**Work to be completed**. The string "scale" appears in some lines of the entries that follow; copy each such line.

***** Records supplied *****

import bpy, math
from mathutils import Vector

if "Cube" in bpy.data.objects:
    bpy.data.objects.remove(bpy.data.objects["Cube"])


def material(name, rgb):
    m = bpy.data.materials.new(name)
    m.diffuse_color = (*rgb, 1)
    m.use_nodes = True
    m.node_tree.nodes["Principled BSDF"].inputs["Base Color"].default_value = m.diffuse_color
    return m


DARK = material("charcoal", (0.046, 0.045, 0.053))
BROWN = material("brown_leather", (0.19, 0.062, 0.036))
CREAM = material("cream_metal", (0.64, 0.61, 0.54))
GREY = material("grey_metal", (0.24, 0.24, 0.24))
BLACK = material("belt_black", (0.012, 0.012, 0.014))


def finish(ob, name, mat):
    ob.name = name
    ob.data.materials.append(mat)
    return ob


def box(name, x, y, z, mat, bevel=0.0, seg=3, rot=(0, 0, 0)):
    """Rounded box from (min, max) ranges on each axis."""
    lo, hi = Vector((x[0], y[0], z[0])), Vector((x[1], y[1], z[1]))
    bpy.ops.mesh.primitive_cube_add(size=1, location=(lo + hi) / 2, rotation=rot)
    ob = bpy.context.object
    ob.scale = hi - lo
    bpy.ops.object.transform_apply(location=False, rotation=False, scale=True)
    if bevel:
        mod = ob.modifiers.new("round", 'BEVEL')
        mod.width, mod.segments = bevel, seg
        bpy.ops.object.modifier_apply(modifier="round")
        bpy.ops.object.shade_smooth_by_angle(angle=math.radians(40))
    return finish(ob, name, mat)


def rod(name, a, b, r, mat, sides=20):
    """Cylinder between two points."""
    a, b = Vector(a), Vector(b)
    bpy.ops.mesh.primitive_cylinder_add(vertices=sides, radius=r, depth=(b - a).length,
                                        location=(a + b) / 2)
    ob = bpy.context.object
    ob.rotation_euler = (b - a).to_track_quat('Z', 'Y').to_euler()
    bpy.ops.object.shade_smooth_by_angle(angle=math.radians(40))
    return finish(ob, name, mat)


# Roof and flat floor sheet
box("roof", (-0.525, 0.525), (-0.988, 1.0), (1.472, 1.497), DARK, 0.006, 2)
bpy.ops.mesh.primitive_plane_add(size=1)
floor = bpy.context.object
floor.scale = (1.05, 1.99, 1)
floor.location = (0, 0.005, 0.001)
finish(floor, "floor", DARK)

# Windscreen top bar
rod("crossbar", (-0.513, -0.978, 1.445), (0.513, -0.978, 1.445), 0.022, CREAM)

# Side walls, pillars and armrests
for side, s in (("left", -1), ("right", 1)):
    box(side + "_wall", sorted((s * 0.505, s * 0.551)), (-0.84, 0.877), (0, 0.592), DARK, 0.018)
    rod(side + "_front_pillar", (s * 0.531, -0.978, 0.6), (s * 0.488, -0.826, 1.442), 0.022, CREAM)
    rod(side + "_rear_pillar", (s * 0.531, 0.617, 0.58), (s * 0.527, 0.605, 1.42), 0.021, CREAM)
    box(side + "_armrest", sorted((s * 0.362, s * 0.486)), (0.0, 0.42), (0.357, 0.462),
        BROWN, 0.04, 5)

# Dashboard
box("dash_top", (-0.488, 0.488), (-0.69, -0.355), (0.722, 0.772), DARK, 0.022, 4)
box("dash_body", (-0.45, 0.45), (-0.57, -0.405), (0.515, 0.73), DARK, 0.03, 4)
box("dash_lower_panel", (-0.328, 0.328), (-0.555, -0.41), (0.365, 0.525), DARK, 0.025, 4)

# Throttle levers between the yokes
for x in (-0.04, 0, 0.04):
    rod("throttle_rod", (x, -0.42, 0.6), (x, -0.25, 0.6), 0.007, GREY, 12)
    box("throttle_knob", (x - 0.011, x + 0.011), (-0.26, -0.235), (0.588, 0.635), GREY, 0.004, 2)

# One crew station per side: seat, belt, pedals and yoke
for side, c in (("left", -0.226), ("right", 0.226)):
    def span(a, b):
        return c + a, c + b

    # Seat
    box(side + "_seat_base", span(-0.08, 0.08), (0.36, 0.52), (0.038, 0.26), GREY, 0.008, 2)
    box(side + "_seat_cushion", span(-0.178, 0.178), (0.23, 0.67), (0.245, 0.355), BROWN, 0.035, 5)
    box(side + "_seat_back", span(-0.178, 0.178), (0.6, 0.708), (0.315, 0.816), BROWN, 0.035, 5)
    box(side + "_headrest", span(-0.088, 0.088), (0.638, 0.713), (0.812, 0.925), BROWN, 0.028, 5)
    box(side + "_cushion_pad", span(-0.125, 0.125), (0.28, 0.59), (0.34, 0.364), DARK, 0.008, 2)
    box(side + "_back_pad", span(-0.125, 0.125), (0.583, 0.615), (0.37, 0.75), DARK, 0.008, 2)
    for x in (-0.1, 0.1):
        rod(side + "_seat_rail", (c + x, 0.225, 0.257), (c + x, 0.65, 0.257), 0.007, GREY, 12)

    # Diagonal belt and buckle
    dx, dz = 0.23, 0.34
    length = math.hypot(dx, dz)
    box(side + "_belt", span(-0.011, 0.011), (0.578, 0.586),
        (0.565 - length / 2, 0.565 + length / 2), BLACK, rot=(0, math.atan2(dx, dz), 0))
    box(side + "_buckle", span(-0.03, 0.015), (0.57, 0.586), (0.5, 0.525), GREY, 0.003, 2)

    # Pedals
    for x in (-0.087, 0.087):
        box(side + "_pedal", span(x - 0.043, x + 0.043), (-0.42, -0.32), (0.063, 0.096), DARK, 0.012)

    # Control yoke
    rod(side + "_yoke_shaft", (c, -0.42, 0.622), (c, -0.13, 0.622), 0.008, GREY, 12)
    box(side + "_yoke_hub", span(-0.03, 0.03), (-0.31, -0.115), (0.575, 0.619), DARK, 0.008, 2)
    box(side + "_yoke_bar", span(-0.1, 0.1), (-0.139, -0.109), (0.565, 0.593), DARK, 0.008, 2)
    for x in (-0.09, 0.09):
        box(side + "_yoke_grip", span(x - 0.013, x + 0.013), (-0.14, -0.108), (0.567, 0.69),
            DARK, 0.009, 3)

*****

**Reply**.
    ob.scale = hi - lo
    bpy.ops.object.transform_apply(location=False, rotation=False, scale=True)
floor.scale = (1.05, 1.99, 1)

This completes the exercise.